RECORDS SHOWN START

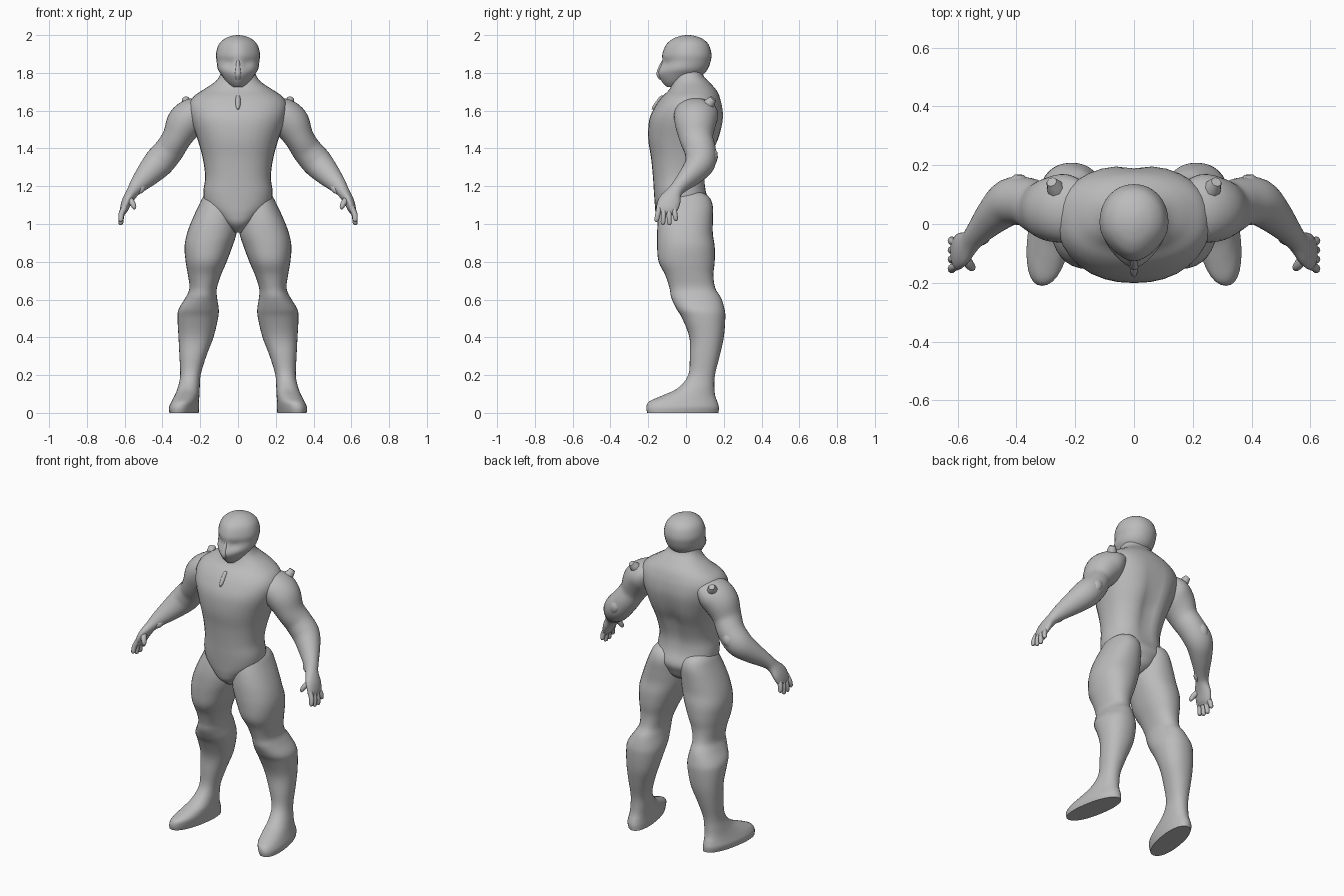
import bpy, math
from mathutils import Vector

default_cube = bpy.data.objects.get("Cube")
if default_cube:
    bpy.data.objects.remove(default_cube, do_unlink=True)

SIDES = 32
STEPS = 4

grey = bpy.data.materials.new("plain grey")
grey.use_nodes = True
grey.diffuse_color = (0.5, 0.5, 0.5, 1)
grey.node_tree.nodes["Principled BSDF"].inputs["Base Color"].default_value = grey.diffuse_color


def smooth_rows(rows):
    """Catmull-Rom interpolation between rows of numbers."""
    result = []
    last = len(rows) - 1
    for i in range(last):
        a, b, c, d = (rows[max(0, min(last, i + k))] for k in (-1, 0, 1, 2))
        for step in range(STEPS):
            t = step / STEPS
            result.append([q + 0.5 * t * (r - p + t * (2 * p - 5 * q + 4 * r - s + t * (3 * (q - r) + s - p)))
                           for p, q, r, s in zip(a, b, c, d)])
    result.append(list(rows[-1]))
    return result


def skin(name, rings, mirrored):
    """Join rings of points into a closed smooth object."""
    count = len(rings[0])
    points = [p for ring in rings for p in ring]
    faces = []
    for r in range(len(rings) - 1):
        for i in range(count):
            j = (i + 1) % count
            low, high = r * count, (r + 1) * count
            faces.append((low + i, low + j, high + j, high + i))
    faces.append(tuple(reversed(range(count))))
    faces.append(tuple(range(len(points) - count, len(points))))
    mesh = bpy.data.meshes.new(name)
    mesh.from_pydata(points, [], faces)
    mesh.materials.append(grey)
    obj = bpy.data.objects.new(name, mesh)
    bpy.context.collection.objects.link(obj)
    bpy.ops.object.select_all(action="DESELECT")
    obj.select_set(True)
    bpy.context.view_layer.objects.active = obj
    bpy.ops.object.shade_smooth_by_angle(angle=math.radians(50))
    if mirrored:
        obj.modifiers.new("other side", "MIRROR")
    return obj


def rounded(angle, power):
    c, s = math.cos(angle), math.sin(angle)
    return (math.copysign(abs(c) ** (2 / power), c), math.copysign(abs(s) ** (2 / power), s))


def stack(name, rows, power=2, shape=None, mirrored=False):
    """Horizontal rings; each row is height, left, right, front, back."""
    rings = []
    for z, left, right, front, back in smooth_rows(rows):
        ring = []
        for i in range(SIDES):
            u, v = rounded(math.tau * i / SIDES, power)
            p = Vector(((left + right) / 2 + u * (right - left) / 2,
                        (front + back) / 2 + v * (back - front) / 2, z))
            ring.append(shape(p, u, v) if shape else p)
        rings.append(ring)
    return skin(name, rings, mirrored)


def limb(name, rows, sides=SIDES):
    """Rings square to a path; each row is a point, depth radius and width radius."""
    rows = smooth_rows(rows)
    centres = [Vector(row[:3]) for row in rows]
    rings = []
    for i, (centre, row) in enumerate(zip(centres, rows)):
        along = (centres[min(i + 1, len(rows) - 1)] - centres[max(i - 1, 0)]).normalized()
        depth = Vector((0, 1, 0))
        depth = (depth - along * depth.dot(along)).normalized()
        width = depth.cross(along)
        rings.append([centre + width * row[4] * math.cos(math.tau * k / sides)
                      + depth * row[3] * math.sin(math.tau * k / sides) for k in range(sides)])
    return skin(name, rings, True)


def symmetric(rows):
    return [(z, -half, half, front, back) for z, half, front, back in rows]


# Torso with neck, hollowed along the spine
def spine(p, u, v):
    if v > 0:
        fade = max(0, 1 - abs(p.z - 1.38) / 0.3)
        p.y -= 0.035 * fade * math.exp(-(p.x / 0.045) ** 2)
    return p


stack("torso", symmetric([
    (.955, .02, -.09, .0), (1, .075, -.145, .09), (1.05, .13, -.16, .12),
    (1.1, .175, -.165, .135), (1.17, .183, -.17, .112), (1.25, .174, -.175, .11),
    (1.35, .187, -.185, .14), (1.45, .215, -.2, .18), (1.55, .25, -.195, .2),
    (1.62, .262, -.165, .195), (1.67, .24, -.13, .18), (1.71, .185, -.09, .16),
    (1.75, .125, -.07, .125), (1.79, .095, -.06, .09), (1.86, .08, -.05, .08)]), 2.3, spine)


# Head, narrowing toward the face, with hollow eye sockets
def face(p, u, v):
    if v < 0:
        p.x *= 1 - 0.32 * v * v
        socket = math.exp(-((abs(p.x) - 0.045) / 0.022) ** 2 - ((p.z - 1.845) / 0.022) ** 2)
        p.y += 0.012 * socket
    return p


stack("head", symmetric([
    (1.725, .025, -.1, -.05), (1.75, .058, -.125, .03), (1.79, .088, -.147, .09),
    (1.82, .107, -.143, .115), (1.86, .113, -.126, .13), (1.9, .117, -.125, .135),
    (1.95, .102, -.105, .12), (1.98, .072, -.07, .088), (1.995, .036, -.03, .05),
    (2, .005, .0, .02)]), 2.1, face)
stack("nose", symmetric([
    (1.765, .012, -.142, -.1), (1.79, .02, -.156, -.1), (1.82, .016, -.15, -.1),
    (1.87, .008, -.125, -.1)]))


# Legs from sole to hip, toes turned outward
def splay(p, u, v):
    p.x -= 0.16 * max(0, 1 - p.z / 0.2) * (p.y - 0.05)
    return p


stack("leg", [
    (0, .205, .345, -.205, .172), (.03, .203, .35, -.21, .174), (.06, .203, .342, -.195, .166),
    (.09, .203, .332, -.13, .155), (.13, .203, .32, -.045, .15), (.2, .198, .306, .012, .153),
    (.3, .168, .31, .02, .178), (.4, .13, .315, .018, .2), (.5, .106, .32, -.02, .208),
    (.55, .102, .314, -.05, .204), (.61, .111, .278, -.078, .185), (.66, .112, .257, -.087, .155),
    (.73, .09, .265, -.11, .145), (.8, .06, .277, -.145, .152), (.88, .03, .283, -.153, .152),
    (.95, .008, .27, -.153, .142), (1.02, .004, .244, -.148, .142), (1.1, .01, .207, -.13, .141),
    (1.15, .04, .18, -.1, .115), (1.18, .09, .14, -.03, .05)], 2.2, splay, True)

# Arms with palms
limb("arm", [
    (.16, .06, 1.63, .08, .04), (.225, .055, 1.59, .115, .085), (.28, .05, 1.535, .11, .098),
    (.325, .055, 1.455, .09, .078), (.365, .075, 1.39, .083, .078), (.42, .075, 1.325, .08, .08),
    (.475, .03, 1.265, .062, .066), (.53, -.03, 1.205, .042, .045), (.557, -.06, 1.17, .04, .033),
    (.585, -.085, 1.125, .058, .028), (.603, -.102, 1.08, .056, .022), (.61, -.108, 1.055, .042, .012)])

# Fingers and thumb
for i, length in enumerate((.065, .08, .082, .06)):
    y = -.142 + .026 * i
    tip = y - .014 + .008 * i
    limb("finger_%d" % (i + 1), [
        (.6, y, 1.09, .014, .015), (.617, (y + tip) / 2, 1.085 - length / 2, .014, .015),
        (.62, tip, 1.085 - length, .012, .012), (.619, tip, 1.077 - length, .004, .004)], 10)
limb("thumb", [
    (.583, -.1, 1.14, .018, .018), (.562, -.135, 1.115, .017, .016),
    (.55, -.148, 1.09, .013, .012), (.548, -.15, 1.078, .004, .004)], 10)

# Small spurs on shoulder, elbow and wrist
limb("shoulder_spur", [(.25, .09, 1.6, .04, .04), (.27, .125, 1.64, .03, .028),
                       (.28, .143, 1.665, .018, .018)], 8)
limb("elbow_spur", [(.37, .1, 1.4, .03, .03), (.39, .138, 1.365, .032, .035),
                    (.41, .135, 1.32, .02, .025)], 10)
limb("wrist_spur", [(.5, -.02, 1.215, .02, .02), (.515, -.052, 1.185, .02, .022),
                    (.53, -.065, 1.165, .008, .01)], 8)

# Small raised mark below the throat
stack("throat_mark", symmetric([
    (1.605, .004, -.182, -.15), (1.625, .012, -.176, -.14), (1.67, .012, -.143, -.11),
    (1.68, .006, -.13, -.1)]))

RECORDS SHOWN END

**PROBLEM TO SOLVE**. What you return should be exactly the lines above, starting at the one with "mesh.materials.append(grey)" and ending at the one with "depth = Vector((0, 1, 0))", and nothing else.

**WRITTEN RESPONSE**.
    mesh.materials.append(grey)
    obj = bpy.data.objects.new(name, mesh)
    bpy.context.collection.objects.link(obj)
    bpy.ops.object.select_all(action="DESELECT")
    obj.select_set(True)
    bpy.context.view_layer.objects.active = obj
    bpy.ops.object.shade_smooth_by_angle(angle=math.radians(50))
    if mirrored:
        obj.modifiers.new("other side", "MIRROR")
    return obj


def rounded(angle, power):
    c, s = math.cos(angle), math.sin(angle)
    return (math.copysign(abs(c) ** (2 / power), c), math.copysign(abs(s) ** (2 / power), s))


def stack(name, rows, power=2, shape=None, mirrored=False):
    """Horizontal rings; each row is height, left, right, front, back."""
    rings = []
    for z, left, right, front, back in smooth_rows(rows):
        ring = []
        for i in range(SIDES):
            u, v = rounded(math.tau * i / SIDES, power)
            p = Vector(((left + right) / 2 + u * (right - left) / 2,
                        (front + back) / 2 + v * (back - front) / 2, z))
            ring.append(shape(p, u, v) if shape else p)
        rings.append(ring)
    return skin(name, rings, mirrored)


def limb(name, rows, sides=SIDES):
    """Rings square to a path; each row is a point, depth radius and width radius."""
    rows = smooth_rows(rows)
    centres = [Vector(row[:3]) for row in rows]
    rings = []
    for i, (centre, row) in enumerate(zip(centres, rows)):
        along = (centres[min(i + 1, len(rows) - 1)] - centres[max(i - 1, 0)]).normalized()
        depth = Vector((0, 1, 0))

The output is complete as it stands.